▶ **Exercise objective**
Pull every line from the records that has the word "shape" in it.

(Collected data)
┌────────
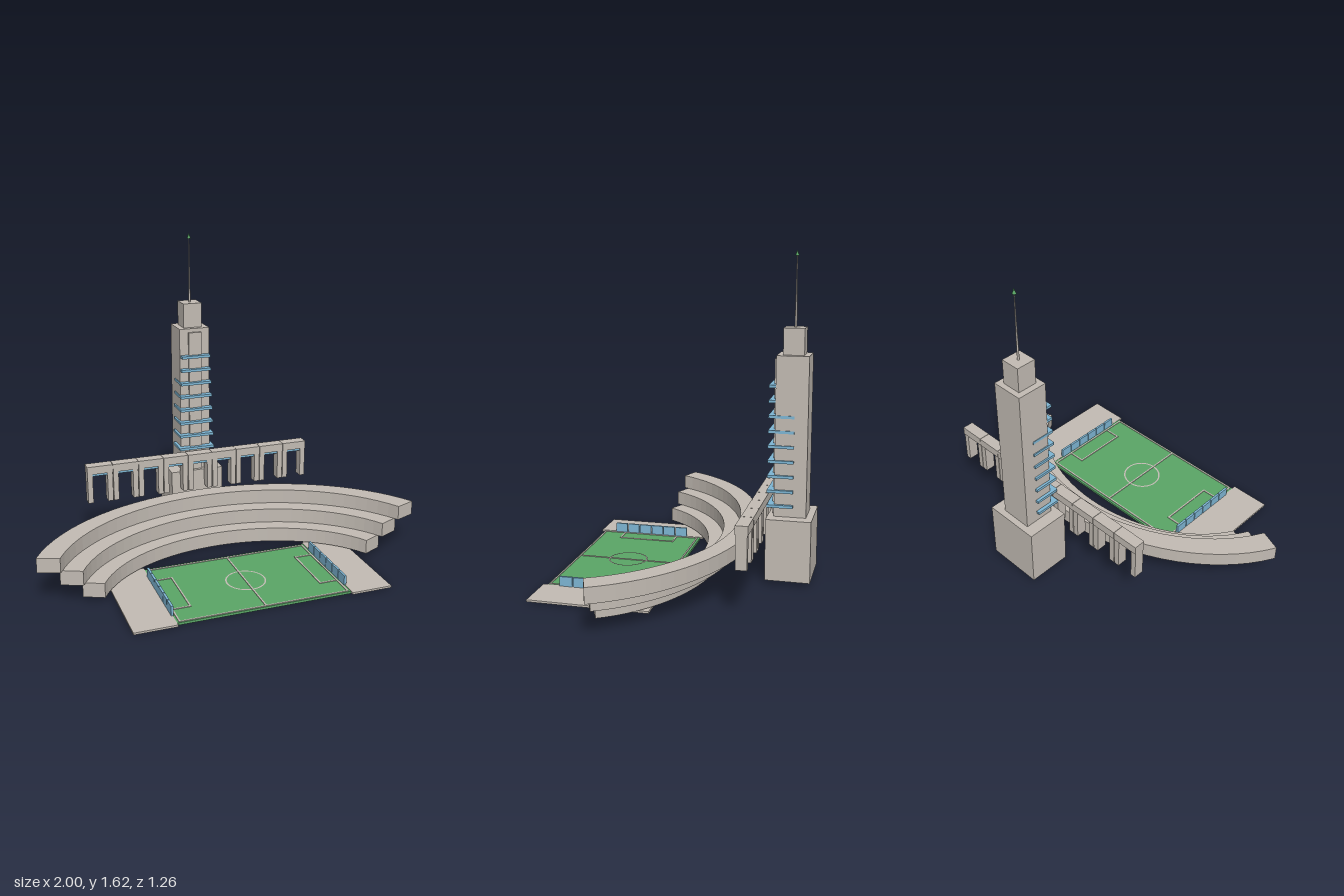
import * as THREE from 'three';

const mat = (name, color) => {
  const m = new THREE.MeshStandardMaterial({ color });
  m.name = name;
  return m;
};

export function createModel() {
  const root = new THREE.Group();
  root.name = 'stadium';
  const stone = mat('stone', 0xc2bbb3);
  const grass = mat('grass', 0x5aa566);
  const blue = mat('blue', 0x7eb6d4);

  const group = (name) => {
    const g = new THREE.Group();
    g.name = name;
    root.add(g);
    return g;
  };
  const add = (parent, name, geo, material) => {
    const m = new THREE.Mesh(geo, material);
    m.name = name;
    parent.add(m);
    return m;
  };
  // Box given by its lower and upper limits
  const box = (parent, name, material, x0, x1, y0, y1, z0, z1) => {
    const m = add(parent, name, new THREE.BoxGeometry(x1 - x0, y1 - y0, z1 - z0), material);
    m.position.set((x0 + x1) / 2, (y0 + y1) / 2, (z0 + z1) / 2);
    return m;
  };

  // Pitch and side aprons
  const pitch = group('pitch');
  box(pitch, 'grass', grass, -0.44, 0.44, 0, 0.012, 0.05, 0.61);
  for (const s of [-1, 1]) {
    const a = s * 0.44, b = s * 0.65;
    box(pitch, 'apron', stone, Math.min(a, b), Math.max(a, b), 0.004, 0.014, 0.035, 0.63);
  }

  // Pitch markings
  const line = (x0, x1, z0, z1) => box(pitch, 'marking', stone, x0, x1, 0.012, 0.015, z0, z1);
  const w = 0.008;
  for (const z of [0.062, 0.597]) line(-0.43, 0.43, z, z + w);
  line(-w / 2, w / 2, 0.062, 0.605);
  for (const s of [-1, 1]) {
    const bar = (a, b, z0, z1) => line(Math.min(s * a, s * b), Math.max(s * a, s * b), z0, z1);
    bar(0.422, 0.43, 0.062, 0.605);
    bar(0.332, 0.34, 0.18, 0.488);
    bar(0.332, 0.43, 0.18, 0.188);
    bar(0.332, 0.43, 0.48, 0.488);
  }
  const ring = add(pitch, 'centreCircle', new THREE.RingGeometry(0.094, 0.102, 40), stone);
  ring.rotation.x = -Math.PI / 2;
  ring.position.set(0, 0.015, 0.335);

  // Low blue panels along both ends of the pitch
  const panels = group('endPanels');
  for (const s of [-1, 1]) {
    for (let i = 0; i < 6; i++) {
      const z = 0.128 + i * 0.07;
      box(panels, 'panel', blue, s * 0.442 - 0.006, s * 0.442 + 0.006, 0.012, 0.062, z, z + 0.065);
    }
  }

  // Curved tiers: elliptical bands between an outer and an inner arc
  const T = THREE.MathUtils.degToRad(67), N = 32;
  const arc = (apex, xEnd, zEnd) => Array.from({ length: N + 1 }, (_, i) => {
    const s = -T + (2 * T * i) / N;
    const z = apex + ((zEnd - apex) * (1 - Math.cos(s))) / (1 - Math.cos(T));
    return new THREE.Vector2((xEnd * Math.sin(s)) / Math.sin(T), -z);
  });
  const stand = group('stand');
  const tiers = [
    // y, outer apex/x/z, inner apex/x/z
    [0.02, [-0.155, 0.793, 0.238], [-0.072, 0.695, 0.283]],
    [0.095, [-0.243, 0.895, 0.225], [-0.155, 0.793, 0.27]],
    [0.17, [-0.333, 1.0, 0.212], [-0.243, 0.895, 0.253]],
  ];
  for (const [y, outer, inner] of tiers) {
    const shape = new THREE.Shape([...arc(...outer), ...arc(...inner).reverse()]);
    const geo = new THREE.ExtrudeGeometry(shape, { depth: 0.075, bevelEnabled: false });
    geo.rotateX(-Math.PI / 2);
    add(stand, 'tier', geo, stone).position.y = y;
  }

  // Arcade of nine open bays
  const arcade = group('arcade');
  for (let i = 0; i < 9; i++) {
    const x = (i - 4) * 0.14;
    for (const s of [-1, 1]) {
      box(arcade, 'pillar', stone, x + s * 0.054 - 0.014, x + s * 0.054 + 0.014, 0.238, 0.4, -0.411, -0.358);
    }
    box(arcade, 'lintel', stone, x - 0.069, x + 0.069, 0.4, 0.443, -0.415, -0.355);
    box(arcade, 'bayShade', blue, x - 0.04, x + 0.04, 0.386, 0.4, -0.405, -0.365);
  }

  // Tower
  const tower = group('tower');
  box(tower, 'base', stone, -0.147, 0.147, 0.02, 0.33, -0.635, -0.412);
  box(tower, 'shaft', stone, -0.083, 0.083, 0.33, 1.125, -0.602, -0.443);
  box(tower, 'frontPilaster', stone, -0.035, 0.035, 0.33, 1.105, -0.443, -0.43);
  box(tower, 'cap', stone, -0.051, 0.051, 1.125, 1.255, -0.574, -0.471);

  // Blue fins, the lower ones wrapping round the sides
  for (let i = 0; i < 9; i++) {
    const y = 0.975 - i * 0.0738, half = 0.079 + i * 0.0025;
    box(tower, 'frontFin', blue, -half, half, y - 0.007, y + 0.007, -0.443, -0.409);
    if (i < 2) continue;
    for (const s of [-1, 1]) {
      const a = s * 0.08, b = s * (half + 0.002);
      box(tower, 'sideFin', blue, Math.min(a, b), Math.max(a, b), y - 0.007, y + 0.007, -0.537, -0.411);
    }
  }

  // Mast and its tip
  const mast = add(tower, 'mast', new THREE.CylinderGeometry(0.002, 0.006, 0.345, 8), stone);
  mast.position.set(0, 1.4275, -0.523);
  const tip = add(tower, 'mastTip', new THREE.ConeGeometry(0.01, 0.028, 8), grass);
  tip.position.set(0, 1.608, -0.523);

  return root;
}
└────────
▶ **Result of this exercise**
    const shape = new THREE.Shape([...arc(...outer), ...arc(...inner).reverse()]);
    const geo = new THREE.ExtrudeGeometry(shape, { depth: 0.075, bevelEnabled: false });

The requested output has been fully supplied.